◆ **Work request**
In the data below, find every line with the word "Principled" and copy it.

◆ **Dataset**
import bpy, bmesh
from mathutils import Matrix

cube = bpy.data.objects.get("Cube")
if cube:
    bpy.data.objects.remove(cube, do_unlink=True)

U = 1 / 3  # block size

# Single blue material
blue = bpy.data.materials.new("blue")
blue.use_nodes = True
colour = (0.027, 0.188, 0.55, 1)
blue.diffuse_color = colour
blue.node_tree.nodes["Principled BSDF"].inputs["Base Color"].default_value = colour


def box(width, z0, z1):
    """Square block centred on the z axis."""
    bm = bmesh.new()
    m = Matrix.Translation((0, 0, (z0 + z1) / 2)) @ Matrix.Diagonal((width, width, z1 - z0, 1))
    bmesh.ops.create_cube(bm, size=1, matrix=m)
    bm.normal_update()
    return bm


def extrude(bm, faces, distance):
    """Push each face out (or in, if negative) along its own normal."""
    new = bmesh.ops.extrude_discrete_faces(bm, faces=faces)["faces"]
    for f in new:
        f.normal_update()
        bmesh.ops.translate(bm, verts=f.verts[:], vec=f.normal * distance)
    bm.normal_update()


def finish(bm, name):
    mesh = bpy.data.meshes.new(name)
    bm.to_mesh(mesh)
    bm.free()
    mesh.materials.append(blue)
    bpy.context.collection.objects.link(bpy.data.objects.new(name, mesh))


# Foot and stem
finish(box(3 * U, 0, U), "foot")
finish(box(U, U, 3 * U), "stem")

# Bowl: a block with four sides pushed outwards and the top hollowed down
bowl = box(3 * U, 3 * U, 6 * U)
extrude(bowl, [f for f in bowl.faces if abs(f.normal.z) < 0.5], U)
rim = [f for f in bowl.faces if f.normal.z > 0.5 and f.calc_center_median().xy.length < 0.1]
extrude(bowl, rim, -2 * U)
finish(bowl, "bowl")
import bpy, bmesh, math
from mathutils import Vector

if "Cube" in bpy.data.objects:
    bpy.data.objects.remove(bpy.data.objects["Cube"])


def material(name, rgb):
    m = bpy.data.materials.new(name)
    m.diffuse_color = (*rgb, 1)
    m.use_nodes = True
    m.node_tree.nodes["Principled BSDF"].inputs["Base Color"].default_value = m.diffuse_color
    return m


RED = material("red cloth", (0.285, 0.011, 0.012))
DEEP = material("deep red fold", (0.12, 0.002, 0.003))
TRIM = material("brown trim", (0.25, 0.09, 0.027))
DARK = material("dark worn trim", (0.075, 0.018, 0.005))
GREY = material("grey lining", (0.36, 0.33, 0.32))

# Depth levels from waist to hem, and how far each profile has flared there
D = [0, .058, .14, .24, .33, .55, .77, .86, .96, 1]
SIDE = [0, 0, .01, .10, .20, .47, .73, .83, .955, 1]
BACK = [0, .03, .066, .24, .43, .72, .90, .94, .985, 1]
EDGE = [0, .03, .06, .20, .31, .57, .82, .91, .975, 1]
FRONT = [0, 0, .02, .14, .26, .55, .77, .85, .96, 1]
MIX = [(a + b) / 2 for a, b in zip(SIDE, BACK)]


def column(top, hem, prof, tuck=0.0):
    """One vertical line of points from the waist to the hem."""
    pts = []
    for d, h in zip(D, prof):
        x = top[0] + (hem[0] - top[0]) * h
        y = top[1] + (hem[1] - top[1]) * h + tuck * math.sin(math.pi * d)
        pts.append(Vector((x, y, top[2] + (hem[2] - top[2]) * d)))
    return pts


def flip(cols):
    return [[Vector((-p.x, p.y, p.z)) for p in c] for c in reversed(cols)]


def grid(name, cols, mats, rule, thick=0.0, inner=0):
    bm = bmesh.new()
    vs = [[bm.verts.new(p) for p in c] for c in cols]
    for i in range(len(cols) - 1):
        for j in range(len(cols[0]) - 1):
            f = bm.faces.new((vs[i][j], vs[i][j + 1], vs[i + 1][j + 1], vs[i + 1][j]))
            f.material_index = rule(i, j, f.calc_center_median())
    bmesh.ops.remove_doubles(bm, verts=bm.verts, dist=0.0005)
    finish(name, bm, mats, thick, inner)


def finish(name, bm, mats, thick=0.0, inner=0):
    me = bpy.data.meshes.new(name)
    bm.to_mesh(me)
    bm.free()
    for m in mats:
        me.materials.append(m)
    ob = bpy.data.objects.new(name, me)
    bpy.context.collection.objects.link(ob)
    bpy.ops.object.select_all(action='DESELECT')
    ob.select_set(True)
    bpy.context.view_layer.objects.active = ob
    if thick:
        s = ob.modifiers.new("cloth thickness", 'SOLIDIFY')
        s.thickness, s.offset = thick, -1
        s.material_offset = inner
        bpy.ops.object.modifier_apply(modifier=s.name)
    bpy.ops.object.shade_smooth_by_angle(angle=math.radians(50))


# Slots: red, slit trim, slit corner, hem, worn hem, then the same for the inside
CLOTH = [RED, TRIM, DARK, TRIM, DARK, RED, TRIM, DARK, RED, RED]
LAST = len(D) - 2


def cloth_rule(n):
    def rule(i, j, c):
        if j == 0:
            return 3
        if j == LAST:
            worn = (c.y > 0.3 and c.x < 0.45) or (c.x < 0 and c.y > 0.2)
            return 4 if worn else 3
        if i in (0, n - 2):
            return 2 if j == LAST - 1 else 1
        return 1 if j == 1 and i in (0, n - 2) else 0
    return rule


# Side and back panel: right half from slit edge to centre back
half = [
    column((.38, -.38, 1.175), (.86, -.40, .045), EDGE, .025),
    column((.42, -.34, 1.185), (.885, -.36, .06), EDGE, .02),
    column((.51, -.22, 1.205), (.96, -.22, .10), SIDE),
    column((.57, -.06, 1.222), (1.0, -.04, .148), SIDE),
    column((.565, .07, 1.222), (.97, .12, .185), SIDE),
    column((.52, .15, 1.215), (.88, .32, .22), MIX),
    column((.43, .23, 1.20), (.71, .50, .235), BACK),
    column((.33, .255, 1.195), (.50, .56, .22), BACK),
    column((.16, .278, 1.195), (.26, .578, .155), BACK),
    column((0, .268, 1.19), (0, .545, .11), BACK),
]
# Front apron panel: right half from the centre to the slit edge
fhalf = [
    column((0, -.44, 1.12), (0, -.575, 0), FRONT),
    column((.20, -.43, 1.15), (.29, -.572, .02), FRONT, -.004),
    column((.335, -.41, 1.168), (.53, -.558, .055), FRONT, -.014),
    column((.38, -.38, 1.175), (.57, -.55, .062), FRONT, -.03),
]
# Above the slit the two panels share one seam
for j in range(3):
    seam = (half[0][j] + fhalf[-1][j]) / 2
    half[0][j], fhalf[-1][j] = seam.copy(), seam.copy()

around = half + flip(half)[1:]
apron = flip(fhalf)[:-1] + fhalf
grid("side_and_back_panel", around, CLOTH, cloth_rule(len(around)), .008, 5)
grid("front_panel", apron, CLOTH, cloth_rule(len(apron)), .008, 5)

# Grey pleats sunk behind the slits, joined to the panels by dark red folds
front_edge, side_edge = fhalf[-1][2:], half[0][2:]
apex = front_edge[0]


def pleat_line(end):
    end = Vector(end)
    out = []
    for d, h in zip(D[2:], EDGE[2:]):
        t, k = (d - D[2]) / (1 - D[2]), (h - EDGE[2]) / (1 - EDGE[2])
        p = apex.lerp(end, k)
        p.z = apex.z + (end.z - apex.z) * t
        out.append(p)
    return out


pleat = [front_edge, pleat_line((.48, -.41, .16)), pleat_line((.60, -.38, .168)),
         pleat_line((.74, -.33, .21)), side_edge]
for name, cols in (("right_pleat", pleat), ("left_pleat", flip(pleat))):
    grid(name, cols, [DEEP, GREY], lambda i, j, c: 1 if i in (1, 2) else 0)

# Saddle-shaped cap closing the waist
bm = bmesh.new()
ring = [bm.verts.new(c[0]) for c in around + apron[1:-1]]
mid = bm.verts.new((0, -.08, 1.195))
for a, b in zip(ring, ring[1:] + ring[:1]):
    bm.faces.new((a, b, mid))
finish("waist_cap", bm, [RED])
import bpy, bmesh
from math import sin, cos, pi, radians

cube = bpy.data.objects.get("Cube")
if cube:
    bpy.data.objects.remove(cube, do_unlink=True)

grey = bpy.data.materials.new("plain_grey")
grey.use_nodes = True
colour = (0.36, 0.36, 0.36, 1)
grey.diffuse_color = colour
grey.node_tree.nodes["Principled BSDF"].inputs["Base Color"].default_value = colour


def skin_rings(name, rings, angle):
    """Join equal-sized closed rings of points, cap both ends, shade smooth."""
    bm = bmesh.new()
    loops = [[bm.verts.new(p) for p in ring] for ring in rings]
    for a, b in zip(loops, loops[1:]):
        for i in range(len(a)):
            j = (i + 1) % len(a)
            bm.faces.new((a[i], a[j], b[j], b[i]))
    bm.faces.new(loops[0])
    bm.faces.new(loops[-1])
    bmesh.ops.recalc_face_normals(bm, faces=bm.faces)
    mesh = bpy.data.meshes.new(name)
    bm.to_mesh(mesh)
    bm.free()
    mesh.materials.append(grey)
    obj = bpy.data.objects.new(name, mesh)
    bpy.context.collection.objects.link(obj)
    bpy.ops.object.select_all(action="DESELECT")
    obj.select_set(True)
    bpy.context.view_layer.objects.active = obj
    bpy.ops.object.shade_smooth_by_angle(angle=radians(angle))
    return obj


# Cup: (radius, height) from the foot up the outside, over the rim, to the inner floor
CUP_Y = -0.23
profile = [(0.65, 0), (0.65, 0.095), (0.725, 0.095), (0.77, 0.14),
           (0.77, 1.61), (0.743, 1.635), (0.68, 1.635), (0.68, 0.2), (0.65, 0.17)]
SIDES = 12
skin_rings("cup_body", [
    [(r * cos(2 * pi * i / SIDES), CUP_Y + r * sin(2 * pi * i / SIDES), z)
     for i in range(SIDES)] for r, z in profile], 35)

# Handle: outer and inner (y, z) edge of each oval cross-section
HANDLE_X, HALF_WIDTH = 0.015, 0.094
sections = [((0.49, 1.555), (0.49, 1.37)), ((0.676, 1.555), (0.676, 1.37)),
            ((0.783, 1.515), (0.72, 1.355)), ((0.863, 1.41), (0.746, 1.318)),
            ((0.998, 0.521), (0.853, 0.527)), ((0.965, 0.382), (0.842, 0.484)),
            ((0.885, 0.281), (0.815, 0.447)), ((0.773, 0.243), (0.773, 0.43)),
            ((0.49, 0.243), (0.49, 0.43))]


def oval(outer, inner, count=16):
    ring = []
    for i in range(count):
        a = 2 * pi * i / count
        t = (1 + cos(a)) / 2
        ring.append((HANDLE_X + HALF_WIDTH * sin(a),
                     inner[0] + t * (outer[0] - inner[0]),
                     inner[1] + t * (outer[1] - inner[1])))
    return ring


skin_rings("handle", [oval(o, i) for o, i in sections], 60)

◆ **Result of this task**
blue.node_tree.nodes["Principled BSDF"].inputs["Base Color"].default_value = colour
    m.node_tree.nodes["Principled BSDF"].inputs["Base Color"].default_value = m.diffuse_color
grey.node_tree.nodes["Principled BSDF"].inputs["Base Color"].default_value = colour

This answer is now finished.